Paternal psychological response after ultrasonographic detection of structural fetal anomalies with a comparison to maternal response: a cohort study
- Equal contributors
1 Department of Health, Nutrition and Management, Oslo and Akershus University College of Applied Sciences, P.O.Box 4, St. Olavs Plass, NO-0130 Oslo, Norway
2 National Resource Centre for Women’s Health, Oslo University Hospital, Oslo, Norway
3 Department of Obstetrics, Oslo University Hospital, Oslo, Norway
4 Department of Neuropsychiatry and Psychosomatic Medicine, Oslo University Hospital, Oslo, Norway
5 University of Oslo, Oslo, Norway
6 Nofima Mat, Ås, Norway and University of Copenhagen, Copenhagen, Denmark
7 Department of Gastrointestinal- and Pediatric Surgery, Oslo University Hospital, Oslo, Norway
BMC Pregnancy and Childbirth 2013, 13:147 doi:10.1186/1471-2393-13-147Published: 12 July 2013
In Norway almost all pregnant women attend one routine ultrasound examination. Detection of fetal structural anomalies triggers psychological stress responses in the women affected. Despite the frequent use of ultrasound examination in pregnancy, little attention has been devoted to the psychological response of the expectant father following the detection of fetal anomalies. This is important for later fatherhood and the psychological interaction within the couple. We aimed to describe paternal psychological responses shortly after detection of structural fetal anomalies by ultrasonography, and to compare paternal and maternal responses within the same couple.
A prospective observational study was performed at a tertiary referral centre for fetal medicine. Pregnant women with a structural fetal anomaly detected by ultrasound and their partners (study group,n=155) and 100 with normal ultrasound findings (comparison group) were included shortly after sonographic examination (inclusion period: May 2006-February 2009). Gestational age was >12 weeks. We used psychometric questionnaires to assess self-reported social dysfunction, health perception, and psychological distress (intrusion, avoidance, arousal, anxiety, and depression): Impact of Event Scale. General Health Questionnaire and Edinburgh Postnatal Depression Scale. Fetal anomalies were classified according to severity and diagnostic or prognostic ambiguity at the time of assessment.
Median (range) gestational age at inclusion in the study and comparison group was 19 (12–38) and 19 (13–22) weeks, respectively. Men and women in the study group had significantly higher levels of psychological distress than men and women in the comparison group on all psychometric endpoints. The lowest level of distress in the study group was associated with the least severe anomalies with no diagnostic or prognostic ambiguity (p < 0.033). Men had lower scores than women on all psychometric outcome variables. The correlation in distress scores between men and women was high in the fetal anomaly group (p < 0.001), but non-significant in the comparison group.

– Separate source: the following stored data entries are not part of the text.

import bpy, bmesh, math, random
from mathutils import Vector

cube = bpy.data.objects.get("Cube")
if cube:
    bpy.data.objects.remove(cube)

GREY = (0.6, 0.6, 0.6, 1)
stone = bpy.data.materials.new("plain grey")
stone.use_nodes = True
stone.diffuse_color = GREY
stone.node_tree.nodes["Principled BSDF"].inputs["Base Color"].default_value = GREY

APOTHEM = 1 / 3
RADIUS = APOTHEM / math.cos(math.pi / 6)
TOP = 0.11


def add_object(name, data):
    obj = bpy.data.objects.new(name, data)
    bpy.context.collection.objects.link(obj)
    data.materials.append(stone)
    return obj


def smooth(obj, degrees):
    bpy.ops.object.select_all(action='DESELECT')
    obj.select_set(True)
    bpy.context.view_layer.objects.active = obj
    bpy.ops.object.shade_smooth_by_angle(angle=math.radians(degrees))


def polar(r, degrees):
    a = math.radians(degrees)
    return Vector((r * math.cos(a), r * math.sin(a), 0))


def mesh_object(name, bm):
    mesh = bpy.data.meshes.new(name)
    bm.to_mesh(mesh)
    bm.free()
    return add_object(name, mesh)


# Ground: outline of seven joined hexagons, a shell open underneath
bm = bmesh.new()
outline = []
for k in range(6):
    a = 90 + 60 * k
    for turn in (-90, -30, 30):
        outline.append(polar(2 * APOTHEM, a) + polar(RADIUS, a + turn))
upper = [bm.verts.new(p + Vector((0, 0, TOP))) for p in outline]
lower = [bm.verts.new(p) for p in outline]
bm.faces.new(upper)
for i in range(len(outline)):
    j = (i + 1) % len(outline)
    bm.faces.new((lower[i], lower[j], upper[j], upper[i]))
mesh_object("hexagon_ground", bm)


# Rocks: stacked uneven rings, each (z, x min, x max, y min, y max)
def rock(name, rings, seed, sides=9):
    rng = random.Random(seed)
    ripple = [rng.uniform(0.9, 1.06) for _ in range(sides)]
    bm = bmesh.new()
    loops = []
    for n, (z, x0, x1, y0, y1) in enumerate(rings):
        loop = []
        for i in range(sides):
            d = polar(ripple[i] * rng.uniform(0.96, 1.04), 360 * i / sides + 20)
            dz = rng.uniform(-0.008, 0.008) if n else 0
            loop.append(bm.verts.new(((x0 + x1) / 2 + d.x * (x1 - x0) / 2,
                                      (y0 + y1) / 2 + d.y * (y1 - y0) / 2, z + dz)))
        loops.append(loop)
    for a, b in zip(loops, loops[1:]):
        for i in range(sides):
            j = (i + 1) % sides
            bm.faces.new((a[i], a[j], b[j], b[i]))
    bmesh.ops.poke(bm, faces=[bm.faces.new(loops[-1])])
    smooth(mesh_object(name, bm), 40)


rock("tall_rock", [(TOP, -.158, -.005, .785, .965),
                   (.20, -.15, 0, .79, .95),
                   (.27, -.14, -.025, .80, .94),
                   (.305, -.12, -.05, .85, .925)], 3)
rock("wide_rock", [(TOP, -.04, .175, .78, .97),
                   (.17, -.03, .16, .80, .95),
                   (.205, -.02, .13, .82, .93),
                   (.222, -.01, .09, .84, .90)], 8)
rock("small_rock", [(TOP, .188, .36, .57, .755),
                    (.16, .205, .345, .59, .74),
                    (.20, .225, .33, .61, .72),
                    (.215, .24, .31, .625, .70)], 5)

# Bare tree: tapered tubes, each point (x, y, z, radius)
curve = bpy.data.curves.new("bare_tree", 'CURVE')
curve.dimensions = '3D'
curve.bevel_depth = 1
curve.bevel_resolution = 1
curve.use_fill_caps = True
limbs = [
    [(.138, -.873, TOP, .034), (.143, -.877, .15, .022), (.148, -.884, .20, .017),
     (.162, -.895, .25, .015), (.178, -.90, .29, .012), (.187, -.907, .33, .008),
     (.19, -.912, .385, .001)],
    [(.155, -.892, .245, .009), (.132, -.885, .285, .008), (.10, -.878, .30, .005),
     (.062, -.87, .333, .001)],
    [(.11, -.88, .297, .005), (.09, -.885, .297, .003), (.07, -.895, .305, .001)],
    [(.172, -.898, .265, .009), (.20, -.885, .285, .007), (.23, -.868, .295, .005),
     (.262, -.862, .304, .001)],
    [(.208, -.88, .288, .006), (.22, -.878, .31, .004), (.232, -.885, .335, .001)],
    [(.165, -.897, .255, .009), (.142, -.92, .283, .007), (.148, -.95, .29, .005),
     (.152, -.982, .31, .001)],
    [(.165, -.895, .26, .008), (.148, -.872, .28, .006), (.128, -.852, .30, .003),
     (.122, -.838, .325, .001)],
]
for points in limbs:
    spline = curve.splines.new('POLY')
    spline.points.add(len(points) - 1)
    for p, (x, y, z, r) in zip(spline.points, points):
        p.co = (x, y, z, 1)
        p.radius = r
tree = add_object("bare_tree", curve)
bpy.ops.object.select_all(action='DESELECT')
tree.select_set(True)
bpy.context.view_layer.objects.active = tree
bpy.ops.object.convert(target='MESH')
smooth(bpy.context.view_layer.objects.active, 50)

Severity of the anomaly including ambiguity significantly influenced paternal response. Men reported lower scores on all psychometric outcomes than women.
This knowledge may facilitate support for both expectant parents to reduce strain within the family after detection of a fetal anomaly.